“Squeeeeeeze,” a chorus of middle schoolers shouted at their friends on the mat in a school gym packed with kids, coaches and parents.
“There’ll be over 400 matches in the next two days,” Jim Thompson, principal at Floyd Dryden Middle School, said Friday. “We’re standing room only.”
Floyd Dryden is hosting the 2020 Southeast Alaska Middle School Wrestling Championship, which saw over 230 wrestlers face off in hundreds of matches Friday and Saturday. Matches were held two at a time to accommodate the large number of bouts.
“So far, we’re doing OK,” Ken Brown, head coach at Floyd Dryden, said Friday afternoon. “We’ve got a lot of first-year wrestlers that are doing really well. All and all, it’s a pretty amazing bunch of kids.”
One first-year wrestler, though not from Floyd Dryden, was 8th-grader Conner McKenzie, 13, from Dzantik’i Heeni Middle School. Though it was only his first year wrestling, McKenzie said he was really enjoying the sport.
“It has so many great opportunities,” he said. “You get to spend so much time with your friends and your team.”
Is he going to wrestle in next year in high school?
“Definitely,” McKenzie said.
Floyd Dryden was not just playing host to the tournament, but to the hundreds of students and their family members. People were sleeping throughout the school at night, Thompson said, and local families and community groups were providing food.
“It’s all be a community effort,” Thompson said.
Billie Younce traveled from Wrangell with her daughter, Lily, for the tournament.
“It’s great,” Younce said. “There’s a lot of supporters out here. You couldn’t have asked for a better turnout.”
Younce and others visiting Juneau flew here by plane. Normally, they would have taken the ferry but the Alaska Marine Highway System currently only has one ship running.

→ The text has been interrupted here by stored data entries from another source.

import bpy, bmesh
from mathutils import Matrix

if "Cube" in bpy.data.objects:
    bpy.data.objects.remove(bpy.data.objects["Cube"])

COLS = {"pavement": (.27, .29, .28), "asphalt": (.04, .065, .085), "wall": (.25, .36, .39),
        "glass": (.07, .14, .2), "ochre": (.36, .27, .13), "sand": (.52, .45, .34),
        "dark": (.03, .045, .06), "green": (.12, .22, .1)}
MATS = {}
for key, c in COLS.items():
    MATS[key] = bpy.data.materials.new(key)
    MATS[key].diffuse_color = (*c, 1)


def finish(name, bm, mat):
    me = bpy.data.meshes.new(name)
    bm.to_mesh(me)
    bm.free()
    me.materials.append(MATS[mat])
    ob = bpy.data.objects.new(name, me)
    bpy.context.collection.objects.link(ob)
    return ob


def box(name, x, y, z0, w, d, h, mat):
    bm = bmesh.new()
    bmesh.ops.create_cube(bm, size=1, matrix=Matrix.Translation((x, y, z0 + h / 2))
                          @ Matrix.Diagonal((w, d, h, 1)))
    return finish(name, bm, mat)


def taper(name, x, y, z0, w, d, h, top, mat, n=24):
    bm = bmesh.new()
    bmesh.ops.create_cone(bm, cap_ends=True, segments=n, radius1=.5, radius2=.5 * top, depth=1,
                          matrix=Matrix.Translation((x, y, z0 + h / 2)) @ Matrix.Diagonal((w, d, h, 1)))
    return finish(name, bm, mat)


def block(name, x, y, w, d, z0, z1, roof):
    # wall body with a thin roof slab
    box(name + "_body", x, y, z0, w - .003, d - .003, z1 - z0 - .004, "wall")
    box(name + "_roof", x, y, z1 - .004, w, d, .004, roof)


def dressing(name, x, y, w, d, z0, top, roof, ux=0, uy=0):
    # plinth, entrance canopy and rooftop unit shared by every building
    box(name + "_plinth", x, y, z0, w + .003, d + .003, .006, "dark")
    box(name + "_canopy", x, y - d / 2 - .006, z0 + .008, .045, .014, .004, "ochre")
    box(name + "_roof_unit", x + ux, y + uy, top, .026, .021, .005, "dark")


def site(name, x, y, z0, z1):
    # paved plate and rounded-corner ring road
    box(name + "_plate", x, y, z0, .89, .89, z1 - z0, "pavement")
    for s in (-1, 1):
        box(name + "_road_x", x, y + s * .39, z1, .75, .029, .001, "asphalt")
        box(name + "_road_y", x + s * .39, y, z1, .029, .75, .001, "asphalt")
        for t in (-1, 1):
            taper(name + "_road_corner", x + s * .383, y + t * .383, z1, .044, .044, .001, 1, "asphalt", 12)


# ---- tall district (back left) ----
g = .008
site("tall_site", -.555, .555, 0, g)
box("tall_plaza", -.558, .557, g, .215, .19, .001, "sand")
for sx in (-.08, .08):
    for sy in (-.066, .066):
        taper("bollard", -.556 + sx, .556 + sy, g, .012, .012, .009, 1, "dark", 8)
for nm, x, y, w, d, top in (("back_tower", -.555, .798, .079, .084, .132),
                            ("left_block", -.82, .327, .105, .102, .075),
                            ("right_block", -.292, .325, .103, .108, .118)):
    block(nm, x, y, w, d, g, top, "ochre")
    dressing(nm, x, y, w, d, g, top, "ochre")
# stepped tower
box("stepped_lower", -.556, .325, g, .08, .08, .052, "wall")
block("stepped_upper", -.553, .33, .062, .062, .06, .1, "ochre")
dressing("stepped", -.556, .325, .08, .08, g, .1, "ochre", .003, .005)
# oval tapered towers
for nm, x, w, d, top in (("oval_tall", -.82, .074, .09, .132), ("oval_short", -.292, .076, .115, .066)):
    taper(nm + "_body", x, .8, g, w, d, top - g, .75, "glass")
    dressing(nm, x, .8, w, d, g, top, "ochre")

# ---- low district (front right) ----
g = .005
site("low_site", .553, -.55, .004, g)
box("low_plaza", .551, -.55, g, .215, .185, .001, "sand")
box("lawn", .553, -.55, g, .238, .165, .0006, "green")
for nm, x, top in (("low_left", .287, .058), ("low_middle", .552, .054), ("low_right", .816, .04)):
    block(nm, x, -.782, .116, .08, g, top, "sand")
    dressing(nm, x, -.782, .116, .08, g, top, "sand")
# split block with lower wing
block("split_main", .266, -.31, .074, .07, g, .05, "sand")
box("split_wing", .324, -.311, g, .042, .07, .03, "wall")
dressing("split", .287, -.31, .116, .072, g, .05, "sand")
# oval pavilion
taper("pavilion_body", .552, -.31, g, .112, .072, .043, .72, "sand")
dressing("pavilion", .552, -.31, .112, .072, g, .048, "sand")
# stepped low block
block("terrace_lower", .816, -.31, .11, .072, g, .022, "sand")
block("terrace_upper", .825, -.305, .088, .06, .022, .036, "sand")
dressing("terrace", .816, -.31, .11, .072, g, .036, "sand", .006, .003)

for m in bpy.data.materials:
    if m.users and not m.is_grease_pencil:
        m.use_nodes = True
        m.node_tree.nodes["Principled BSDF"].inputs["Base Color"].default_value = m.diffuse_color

That made the trip cost more, but the team raised money through fundraisers, a local church made donations and the parents themselves covered some of the costs, Younce and her daughter said.
The younger Younce, Lily, said she had been wrestling since pre-school.
“Since kindergarten,” he mother corrected her.
“Since pre-school,” she insisted.
Asked what she liked about wrestling, Lily fired back, “Everything.”
Lily was traveling with her team from Stikine Middle School in Wrangell. She was one of three girls on her team of 18. Her favorite thing about wrestling: making new friends.
Wrestlers came from nine communities from Southeast Alaska for the tournament. Hoonah, Naukati Bay, Ketchikan, Metlakatla, Gustavus, Sitka, Skagway, Wrangell and Craig.
The tournament was organized by Floyd Dryden Assistant Coach Chris Heidemann. Asked what it took to put together such a large tournament, Heidemann said, “I don’t know. Hours. Lots of hours.”
Heidemann said the effort took about a month’s worth of work for all the coaches but seeing it all come together, “It’s awesome,” he said.
“It’s a cool experience for the kids,” Heidemann said. “At this age it’s not so much about the wrestling, but they’re meeting all their Southeast community. So these kids are gonna have friends in all these communities. That, to me, is more important.”
• Contact reporter Peter Segall at 523-2228 or firstname.lastname@example.org.